Fixed rate or index-linked mortgages from the borrower’s point of view: A note, Statman, M. (1982). Journal of Financial and Quantitative Analysis, 17(3), 451-457.
An improved fixed–rate mortgage valuation methodology with interacting prepayment and default options, Sharp, N. J., Newton, D. P., & Duck, P. W. (2008). The Journal of Real Estate Finance and Economics, 36(3), 307-342. This paper considers in detail a realistic mortgage valuation model (including the potential for early prepayment and the risk of default), based on stochastic house-price and interest-rate models.
The valuation at origination of fixed–rate mortgages with default and prepayment, Kau, J. B., Keenan, D. C., Muller, W. J., & Epperson, J. F. (1995). The Journal of Real Estate Finance and Economics, 11(1), 5-36. This paper develops a model to rationally price fixed-rate mortgages, using the arbitrage principles of option pricing theory. The paper incorporates amortization, prepayment and default in valuing the mortgage. Finally, by presenting a complete model, the paper yields insights for the existence of common institutional practices.
Mortgage choice and the pricing of fixed–rate and adjustable-rate mortgages, Krainer, J. (2010). FRBSF economic letter, 3, 1-5. This Economic Letter reviews some of the factors determining consumer mortgage choices. It shows that ARM share has declined in ways that parallel the behavior of several key mortgage market interest rates. To help understand this dynamic, this Letter estimates that the ARM share might have been under alternative scenarios in which fixed mortgage rates were higher, which would likely have been the case if the Fed had not been intervening in the market to the extent that it did.
Option theory and floating-rate securities with a comparison of adjustable-and fixed–rate mortgages, Kau, J. B., Keenan, D. C., Muller III, W. J., & Epperson, J. F. (1993). Journal of business, 595-618. This article demonstrates how to value floating-rate securities, in particular adjustable-rate mortgages, in the presence of default.

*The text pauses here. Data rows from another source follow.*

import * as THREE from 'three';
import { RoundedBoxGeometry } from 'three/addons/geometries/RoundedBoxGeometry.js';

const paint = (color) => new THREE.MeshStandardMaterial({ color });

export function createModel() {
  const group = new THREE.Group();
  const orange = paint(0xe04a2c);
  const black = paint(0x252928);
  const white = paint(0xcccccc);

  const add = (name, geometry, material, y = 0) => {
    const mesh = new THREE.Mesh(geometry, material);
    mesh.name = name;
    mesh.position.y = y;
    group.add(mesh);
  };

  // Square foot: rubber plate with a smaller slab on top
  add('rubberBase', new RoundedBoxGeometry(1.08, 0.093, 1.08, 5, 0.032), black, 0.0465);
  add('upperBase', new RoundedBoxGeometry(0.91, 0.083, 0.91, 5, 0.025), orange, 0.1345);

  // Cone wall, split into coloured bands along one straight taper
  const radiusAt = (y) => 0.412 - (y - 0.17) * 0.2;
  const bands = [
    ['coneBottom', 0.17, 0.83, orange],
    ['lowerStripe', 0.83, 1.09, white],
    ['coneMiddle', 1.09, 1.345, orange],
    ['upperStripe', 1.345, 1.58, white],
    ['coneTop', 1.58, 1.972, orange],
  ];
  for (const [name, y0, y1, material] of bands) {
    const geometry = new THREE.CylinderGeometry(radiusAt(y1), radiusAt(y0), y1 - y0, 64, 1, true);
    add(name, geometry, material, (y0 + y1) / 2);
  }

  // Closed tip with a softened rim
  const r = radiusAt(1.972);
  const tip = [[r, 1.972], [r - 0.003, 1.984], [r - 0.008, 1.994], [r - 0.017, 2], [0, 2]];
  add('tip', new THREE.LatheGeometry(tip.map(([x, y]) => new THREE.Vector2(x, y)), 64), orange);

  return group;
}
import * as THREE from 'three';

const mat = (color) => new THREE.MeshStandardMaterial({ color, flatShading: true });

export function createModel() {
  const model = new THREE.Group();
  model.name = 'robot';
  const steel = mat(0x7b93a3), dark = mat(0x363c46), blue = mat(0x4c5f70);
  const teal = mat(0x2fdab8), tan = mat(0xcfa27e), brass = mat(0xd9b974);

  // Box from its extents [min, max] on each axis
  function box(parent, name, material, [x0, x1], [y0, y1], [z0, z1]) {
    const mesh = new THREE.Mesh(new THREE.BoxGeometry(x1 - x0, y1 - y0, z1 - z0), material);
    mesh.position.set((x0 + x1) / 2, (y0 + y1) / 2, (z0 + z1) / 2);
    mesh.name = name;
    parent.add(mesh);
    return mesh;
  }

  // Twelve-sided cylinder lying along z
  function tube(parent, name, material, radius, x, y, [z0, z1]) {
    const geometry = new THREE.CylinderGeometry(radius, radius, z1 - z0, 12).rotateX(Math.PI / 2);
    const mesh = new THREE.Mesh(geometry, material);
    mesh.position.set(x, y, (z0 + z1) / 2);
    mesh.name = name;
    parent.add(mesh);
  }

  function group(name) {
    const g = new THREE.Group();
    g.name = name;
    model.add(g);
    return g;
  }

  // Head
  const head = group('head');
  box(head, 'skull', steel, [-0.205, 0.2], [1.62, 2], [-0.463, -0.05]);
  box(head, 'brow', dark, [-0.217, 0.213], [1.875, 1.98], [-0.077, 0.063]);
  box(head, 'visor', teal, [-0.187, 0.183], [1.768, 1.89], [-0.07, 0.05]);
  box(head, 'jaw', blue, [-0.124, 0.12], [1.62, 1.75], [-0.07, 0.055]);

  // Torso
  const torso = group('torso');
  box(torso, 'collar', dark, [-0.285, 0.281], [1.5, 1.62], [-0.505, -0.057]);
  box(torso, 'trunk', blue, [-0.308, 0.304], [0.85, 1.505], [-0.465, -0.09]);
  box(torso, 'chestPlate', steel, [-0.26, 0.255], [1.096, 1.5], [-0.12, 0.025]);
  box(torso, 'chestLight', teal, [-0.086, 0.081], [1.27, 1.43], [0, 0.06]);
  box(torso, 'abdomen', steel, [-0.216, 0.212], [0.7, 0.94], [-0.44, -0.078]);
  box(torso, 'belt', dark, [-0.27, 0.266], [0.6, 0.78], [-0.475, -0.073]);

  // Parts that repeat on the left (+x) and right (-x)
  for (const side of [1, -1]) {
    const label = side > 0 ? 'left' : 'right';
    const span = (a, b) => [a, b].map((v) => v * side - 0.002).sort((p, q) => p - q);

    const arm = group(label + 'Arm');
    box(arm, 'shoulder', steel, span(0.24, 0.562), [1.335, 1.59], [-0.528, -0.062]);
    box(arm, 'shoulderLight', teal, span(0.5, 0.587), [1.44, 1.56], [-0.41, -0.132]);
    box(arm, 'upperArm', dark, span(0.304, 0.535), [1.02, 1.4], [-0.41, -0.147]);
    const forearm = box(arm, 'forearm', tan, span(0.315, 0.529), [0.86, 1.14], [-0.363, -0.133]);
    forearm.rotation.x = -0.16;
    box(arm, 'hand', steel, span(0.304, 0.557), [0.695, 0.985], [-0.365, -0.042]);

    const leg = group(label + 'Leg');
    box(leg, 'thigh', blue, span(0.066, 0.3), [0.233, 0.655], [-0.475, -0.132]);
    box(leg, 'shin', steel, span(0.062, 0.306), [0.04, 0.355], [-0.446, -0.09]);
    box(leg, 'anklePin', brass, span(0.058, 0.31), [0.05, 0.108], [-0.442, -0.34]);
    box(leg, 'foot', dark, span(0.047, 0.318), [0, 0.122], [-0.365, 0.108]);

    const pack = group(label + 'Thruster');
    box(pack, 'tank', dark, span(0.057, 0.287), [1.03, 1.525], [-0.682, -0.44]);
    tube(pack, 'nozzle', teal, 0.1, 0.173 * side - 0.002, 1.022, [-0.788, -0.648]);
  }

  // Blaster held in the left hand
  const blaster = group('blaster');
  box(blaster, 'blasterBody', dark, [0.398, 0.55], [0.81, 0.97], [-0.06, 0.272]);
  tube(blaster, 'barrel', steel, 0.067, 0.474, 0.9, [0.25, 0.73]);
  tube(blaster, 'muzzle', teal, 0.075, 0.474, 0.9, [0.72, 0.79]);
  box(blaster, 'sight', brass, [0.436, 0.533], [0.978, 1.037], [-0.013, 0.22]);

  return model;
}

The relative termination experience of adjustable to fixed‐rate mortgages, Cunningham, D. F., & Capone Jr, C. A. (1990). The Journal of Finance, 45(5), 1687-1703. Our study uses a multinomial logit model to analyze the concurrent termination experience of adjustable‐rate and fixed‐rate mortgages. The model also shows that interest‐rate expectations affect FRM terminations more strongly than ARM terminations.